What the task requires:
Below is some material. Set down exactly the line where "for a in (30, 150, 270)]" appears and all lines after it, and stop at the last line.

Data supplied:
————————

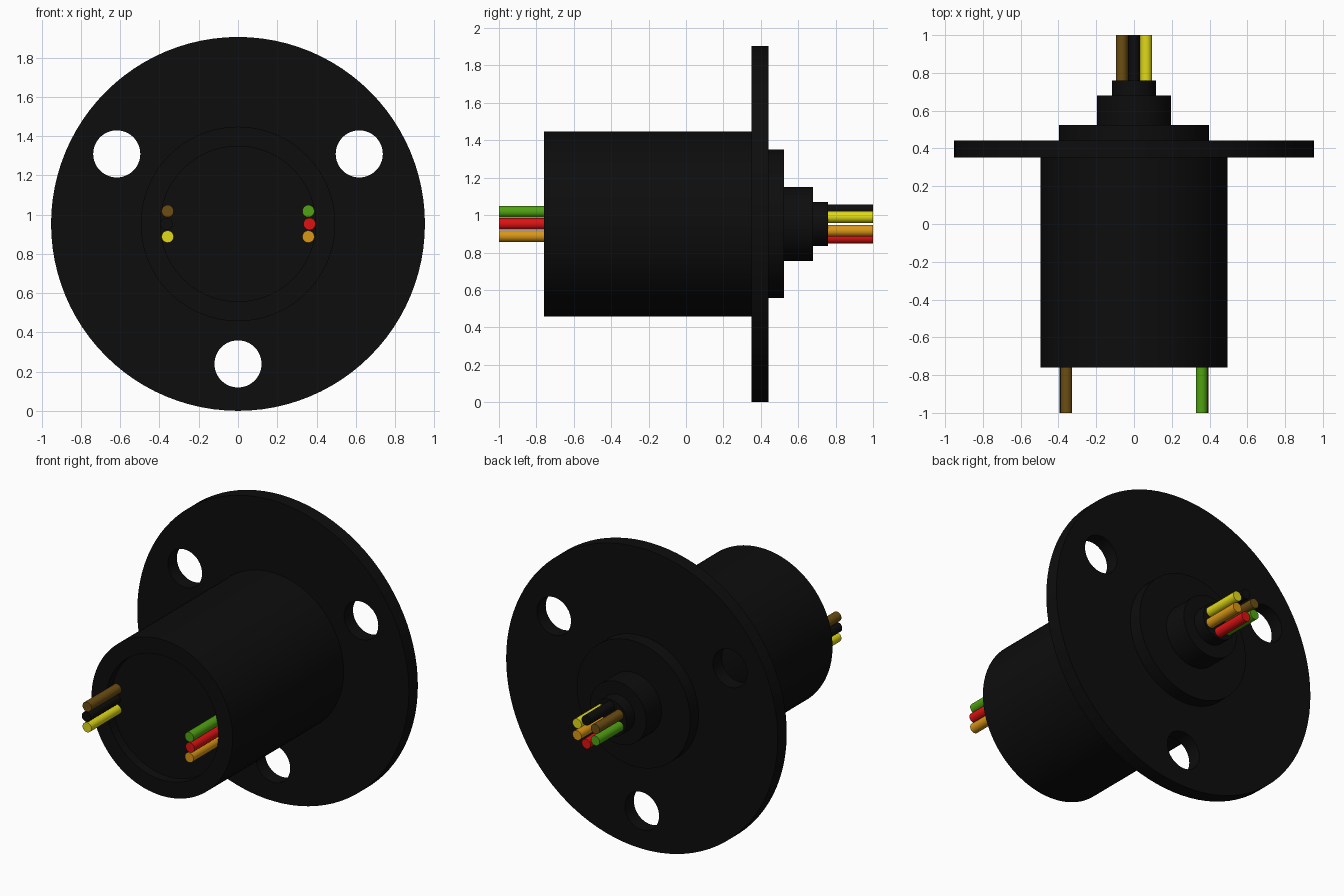
import bpy, bmesh, math
from mathutils import Matrix, Vector

if "Cube" in bpy.data.objects:
    bpy.data.objects.remove(bpy.data.objects["Cube"])

CZ = 0.953          # height of the main axis, which runs along y
SEG = 96


def material(name, rgb):
    m = bpy.data.materials.new(name)
    m.diffuse_color = (*rgb, 1)
    m.use_nodes = True
    m.node_tree.nodes["Principled BSDF"].inputs["Base Color"].default_value = m.diffuse_color
    return m


MATS = {
    "black": material("black", (0.004, 0.004, 0.004)),
    "brown": material("brown", (0.15, 0.075, 0.006)),
    "yellow": material("yellow", (0.75, 0.70, 0.01)),
    "green": material("green", (0.08, 0.36, 0.006)),
    "red": material("red", (0.72, 0.006, 0.006)),
    "orange": material("orange", (0.70, 0.31, 0.008)),
}


def finish(ob, mat):
    ob.data.materials.append(mat)
    bpy.ops.object.select_all(action='DESELECT')
    ob.select_set(True)
    bpy.context.view_layer.objects.active = ob
    if ob.type == 'CURVE':
        bpy.ops.object.convert(target='MESH')
    bpy.ops.object.shade_smooth_by_angle(angle=math.radians(35))


def lathe(name, profile, mat, x=0, z=CZ, seg=SEG):
    """Revolve (radius, y) points about a line parallel to y."""
    bm = bmesh.new()
    verts = [bm.verts.new((r, y, 0)) for r, y in profile]
    edges = [bm.edges.new(p) for p in zip(verts, verts[1:])]
    bmesh.ops.spin(bm, geom=verts + edges, cent=(0, 0, 0), axis=(0, 1, 0),
                   angle=math.tau, steps=seg, use_duplicate=False)
    bmesh.ops.remove_doubles(bm, verts=bm.verts, dist=1e-5)
    bmesh.ops.recalc_face_normals(bm, faces=bm.faces)
    me = bpy.data.meshes.new(name)
    bm.to_mesh(me)
    bm.free()
    ob = bpy.data.objects.new(name, me)
    ob.location = (x, 0, z)
    bpy.context.collection.objects.link(ob)
    finish(ob, mat)


# Cylindrical body with a shallow recess in its front end
lathe("body", [(0, -0.70), (0.395, -0.70), (0.395, -0.76), (0.495, -0.76),
               (0.495, 0.36), (0, 0.36)], MATS["black"])

# Stepped hub behind the flange
lathe("stepped_hub", [(0, 0.43), (0.397, 0.43), (0.397, 0.525), (0.197, 0.525),
                      (0.197, 0.68), (0.117, 0.68), (0.117, 0.76), (0, 0.76)],
      MATS["black"])

# Round mounting flange: a filled outline with three bolt holes, extruded
curve = bpy.data.curves.new("flange", 'CURVE')
curve.dimensions = '2D'
curve.fill_mode = 'BOTH'
curve.extrude = 0.045
holes = [(0.713 * math.cos(math.radians(a)), 0.713 * math.sin(math.radians(a)), 0.12, 48)
         for a in (30, 150, 270)]
for cx, cy, r, n in [(0, 0, 0.952, SEG)] + holes:
    sp = curve.splines.new('POLY')
    sp.points.add(n - 1)
    sp.use_cyclic_u = True
    for i, p in enumerate(sp.points):
        a = math.tau * i / n
        p.co = (cx + r * math.cos(a), cy + r * math.sin(a), 0, 1)
flange = bpy.data.objects.new("flange", curve)
flange.matrix_world = Matrix.Translation(Vector((0, 0.396, CZ))) @ Matrix.Rotation(math.pi / 2, 4, 'X')
bpy.context.collection.objects.link(flange)
finish(flange, MATS["black"])


def wire(name, colour, radius, degrees, y0, y1):
    a = math.radians(degrees)
    lathe(name, [(0, y0), (0.031, y0), (0.031, y1), (0, y1)], MATS[colour],
          radius * math.cos(a), CZ + radius * math.sin(a), 24)


# Two groups of three wires at the front, a ring of six at the back
for colour, ang in [("green", 10.3), ("red", 0), ("orange", -10.3),
                    ("brown", 169.7), ("black", 180), ("yellow", 190.3)]:
    wire("front_wire_" + colour, colour, 0.364, ang, -1.0, -0.69)
for i, colour in enumerate(["yellow", "black", "brown", "green", "red", "orange"]):
    wire("back_wire_" + colour, colour, 0.074, 30 + 60 * i, 0.75, 1.0)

————————

Response:
         for a in (30, 150, 270)]
for cx, cy, r, n in [(0, 0, 0.952, SEG)] + holes:
    sp = curve.splines.new('POLY')
    sp.points.add(n - 1)
    sp.use_cyclic_u = True
    for i, p in enumerate(sp.points):
        a = math.tau * i / n
        p.co = (cx + r * math.cos(a), cy + r * math.sin(a), 0, 1)
flange = bpy.data.objects.new("flange", curve)
flange.matrix_world = Matrix.Translation(Vector((0, 0.396, CZ))) @ Matrix.Rotation(math.pi / 2, 4, 'X')
bpy.context.collection.objects.link(flange)
finish(flange, MATS["black"])


def wire(name, colour, radius, degrees, y0, y1):
    a = math.radians(degrees)
    lathe(name, [(0, y0), (0.031, y0), (0.031, y1), (0, y1)], MATS[colour],
          radius * math.cos(a), CZ + radius * math.sin(a), 24)


# Two groups of three wires at the front, a ring of six at the back
for colour, ang in [("green", 10.3), ("red", 0), ("orange", -10.3),
                    ("brown", 169.7), ("black", 180), ("yellow", 190.3)]:
    wire("front_wire_" + colour, colour, 0.364, ang, -1.0, -0.69)
for i, colour in enumerate(["yellow", "black", "brown", "green", "red", "orange"]):
    wire("back_wire_" + colour, colour, 0.074, 30 + 60 * i, 0.75, 1.0)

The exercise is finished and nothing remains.